COPY . .
RUN chown -R maptool:maptool /home/maptool && \
    chmod 700 . && \
    cat >> /etc/ssh/sshd_config && \
    cp maptool.sudo /etc/sudoers.d/maptool

# This is documentary only; run `docker -p` to actually expose ports.
EXPOSE 22 51234

# This configuration runs SSHD as pid 1.  You then connect to the
# container as `maptool` using a public key.  This will give a command
# prompt from which you can execute MapTool (use X11 forwarding).
# Now load a campaign file and start the server.  Players can connect to this
# container, port 51234, to get to this MapTool server.  However, that port is
# only open on `localhost`, so they will also need to SSH in and forward a local
# port to the 51234 remote port.  When they start their local MapTool and connect
# to their local port, it'll be tunneled over the SSH link to this MapTool.

# For diagnostics & testing, if needed.
# This is near the end of the Dockerfile so that earlier images don't have to
# be rebuilt if these lines change.  This is important because installing all
# of the GUI libs into the "minimal" image takes a fair amount of time.
#RUN apt update && apt install -y net-tools tcpdump ethtool nano

# If you want to start MapTool directly, more s/w support is needed.
# {
    # There would need to be a framebuffer device that MapTool could use as its
    # display device, and the environment would need to be populated so that when
    # MapTool is executed, it knows to use that device.  (I haven't done this
    # yet, and I believe it'll take a bit of tinkering to get it right.  A
    # display manager is needed, such as `gdm`, and it would need to be
    # configured to autologin as `maptool`.  Using a fb would also increase
    # the memory usage of the container.)

    # Everything from here runs as `maptool`
    #USER maptool

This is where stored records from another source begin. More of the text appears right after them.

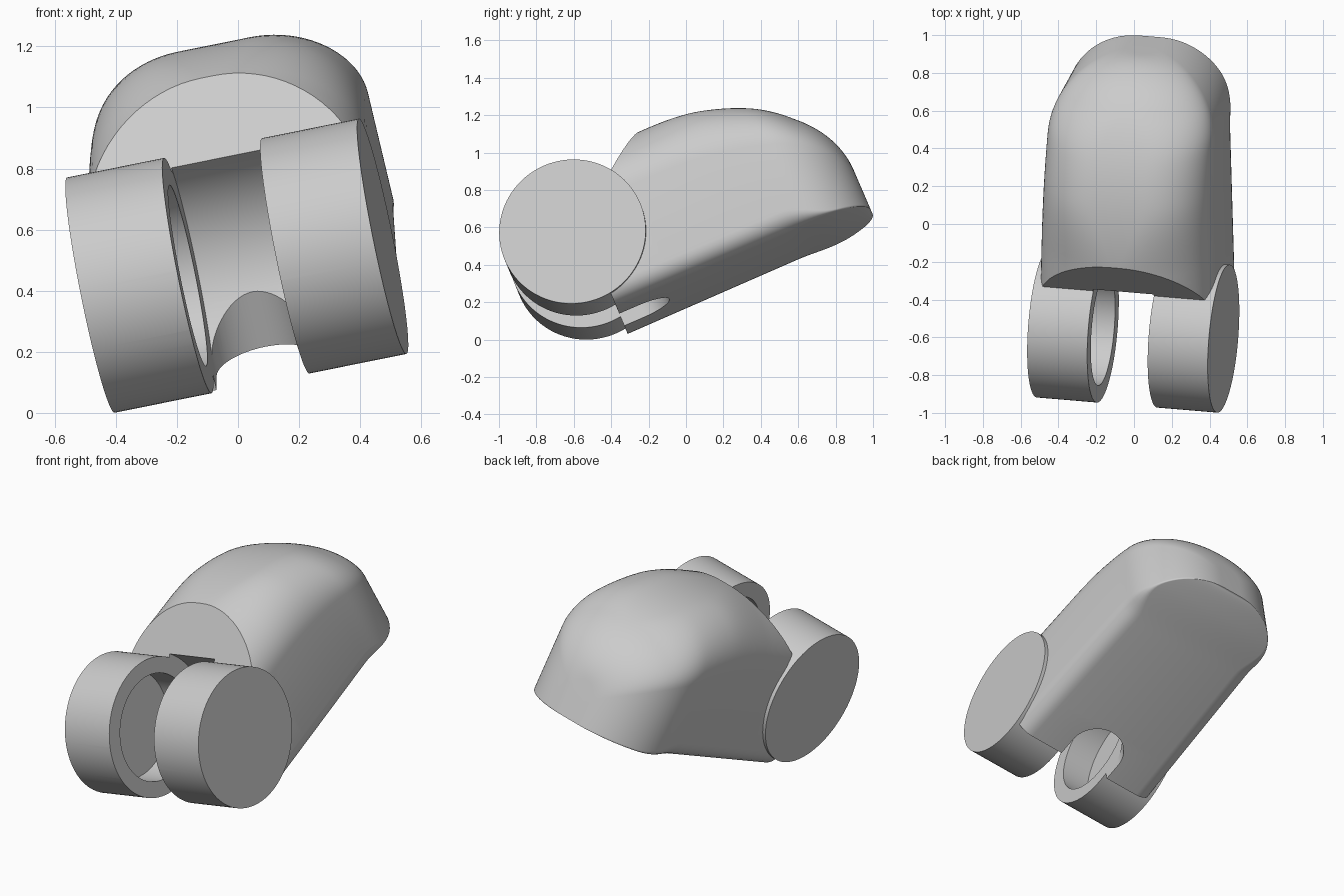
import bpy, bmesh, math
from mathutils import Matrix, Vector

cube = bpy.data.objects.get("Cube")
if cube:
    bpy.data.objects.remove(cube, do_unlink=True)

# Sizes in the part's own frame: x along the hinge, y along the body, z up
HALF, GAP, R_RING, R_POCKET, POCKET_END = 0.489, 0.164, 0.393, 0.302, 0.34
FLOOR, CREST, START, END = -0.443, 0.447, 0.057, 1.512
ORIGIN = Vector((-0.004, -0.567, 0.482))

grey = bpy.data.materials.new("plain grey")
grey.use_nodes = True
grey.diffuse_color = (0.6, 0.6, 0.6, 1)
grey.node_tree.nodes["Principled BSDF"].inputs["Base Color"].default_value = (0.6, 0.6, 0.6, 1)


def make_object(name, bm, helper=False):
    bmesh.ops.recalc_face_normals(bm, faces=bm.faces)
    mesh = bpy.data.meshes.new(name)
    bm.to_mesh(mesh)
    bm.free()
    mesh.materials.append(grey)
    obj = bpy.data.objects.new(name, mesh)
    bpy.context.collection.objects.link(obj)
    obj.hide_render = helper
    return obj


def hinge_cylinder(name, radius, x0, x1):
    bm = bmesh.new()
    turn = Matrix.Translation(((x0 + x1) / 2, 0, 0)) @ Matrix.Rotation(math.pi / 2, 4, 'Y')
    bmesh.ops.create_cone(bm, cap_ends=True, segments=96, radius1=radius,
                          radius2=radius, depth=x1 - x0, matrix=turn)
    return make_object(name, bm, True)


def drop(t):
    return math.sqrt(max(0, 1 - t * t))


def ramp(y, a, b):
    t = min(1, max(0, (y - a) / (b - a)))
    return t * t * (3 - 2 * t)


def section(y):
    """Cross-section of the domed body: arched at the front, squarer behind."""
    half = 0.477 - 0.025 * y - 0.37 * (1 - drop(max(0, (y - 1.14) / (END - 1.14))))
    top = CREST - 0.64 * (1 - drop(max(0, (y - 0.5) / (END - 0.5))))
    low = 0.1 - 0.09 * ramp(y, 1.05, 1.35)
    up_x = min(half * 0.97, 0.46 - 0.13 * ramp(y, 0.45, 0.9) + 0.1 * ramp(y, 1.1, END))
    up_z = 0.33 * (top - FLOOR) / (CREST - FLOOR)
    side = []
    for i in range(7):
        a = math.pi / 2 * i / 6
        side.append((half - low + low * math.sin(a), FLOOR + low - low * math.cos(a)))
    for i in range(21):
        a = math.pi / 2 * i / 20
        side.append((half - up_x + up_x * math.cos(a), top - up_z + up_z * math.sin(a)))
    ring = side + [(-x, z) for x, z in reversed(side)]
    return [(x, y, z) for x, z in ring]


# Domed body lofted from front to rear, then cut by the sloped front plane
bm = bmesh.new()
stations = [START + (0.5 - START) * i / 8 for i in range(8)]
stations += [0.5 + (END - 0.5) * math.sin(math.pi / 2 * i / 44) for i in range(45)]
rings = [[bm.verts.new(p) for p in section(y)] for y in stations]
for a, b in zip(rings, rings[1:]):
    for i in range(len(a)):
        j = (i + 1) % len(a)
        bm.faces.new((a[i], a[j], b[j], b[i]))
bm.faces.new(rings[0])
bm.faces.new(rings[-1])
slope = math.radians(42)
cut = bmesh.ops.bisect_plane(bm, geom=bm.verts[:] + bm.edges[:] + bm.faces[:],
                             plane_co=(0, 0.317, 0.235),
                             plane_no=(0, -math.sin(slope), math.cos(slope)), clear_outer=True)
rim = [e for e in cut["geom_cut"] if isinstance(e, bmesh.types.BMEdge)]
bmesh.ops.holes_fill(bm, edges=rim, sides=0)
body = make_object("knuckle_body", bm)

# Hinge rings, clearance between them, and the round pocket on their inner faces
tools = [(hinge_cylinder("hinge_ring_right", R_RING, -HALF, -GAP), 'UNION'),
         (hinge_cylinder("hinge_ring_left", R_RING, GAP, HALF), 'UNION'),
         (hinge_cylinder("gap_cutter", R_RING + 0.02, -GAP, GAP), 'DIFFERENCE'),
         (hinge_cylinder("pocket_cutter", R_POCKET, -POCKET_END, POCKET_END), 'DIFFERENCE')]

# Round-ended slot through the underside
bm = bmesh.new()
outline = [(GAP, -0.3), (GAP, 0.17)]
outline += [(GAP * math.cos(math.pi * i / 32), 0.17 + GAP * math.sin(math.pi * i / 32))
            for i in range(1, 32)]
outline += [(-GAP, 0.17), (-GAP, -0.3)]
face = bm.faces.new([bm.verts.new((x, y, -0.6)) for x, y in outline])
grown = bmesh.ops.extrude_face_region(bm, geom=[face])
bmesh.ops.translate(bm, vec=(0, 0, 0.5),
                    verts=[v for v in grown["geom"] if isinstance(v, bmesh.types.BMVert)])
tools.append((make_object("slot_cutter", bm, True), 'DIFFERENCE'))

for tool, operation in tools:
    mod = body.modifiers.new(tool.name, 'BOOLEAN')
    mod.operation, mod.object, mod.solver = operation, tool, 'EXACT'
bpy.context.view_layer.update()
graph = bpy.context.evaluated_depsgraph_get()
result = bpy.data.meshes.new_from_object(body.evaluated_get(graph))
body.modifiers.clear()
body.data = result
for tool, _ in tools:
    bpy.data.objects.remove(tool, do_unlink=True)

# Tilt the part and put its hinge axis in place
across = Vector((0.977, -0.082, 0.197)).normalized()
along = Vector((0, 0.918, 0.396))
along = (along - across * along.dot(across)).normalized()
frame = Matrix((across, along, across.cross(along))).transposed().to_4x4()
result.transform(Matrix.Translation(ORIGIN) @ frame)

bpy.context.view_layer.objects.active = body
body.select_set(True)
bpy.ops.object.shade_smooth_by_angle(angle=math.radians(30))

    # This is technically a JSON array, so double quotes are required around
    # strings.
    #ENTRYPOINT ["/opt/maptool/bin/MapTool"]
# } else {
    # This just runs SSHD so you can login to the container and try stuff out.
    # After logging in, try executing "/opt/maptool/bin/MapTool" with a local
    # X server running and X11 forwarding turned on in your SSH client. :)
    CMD ["/usr/sbin/sshd", "-D"]
# }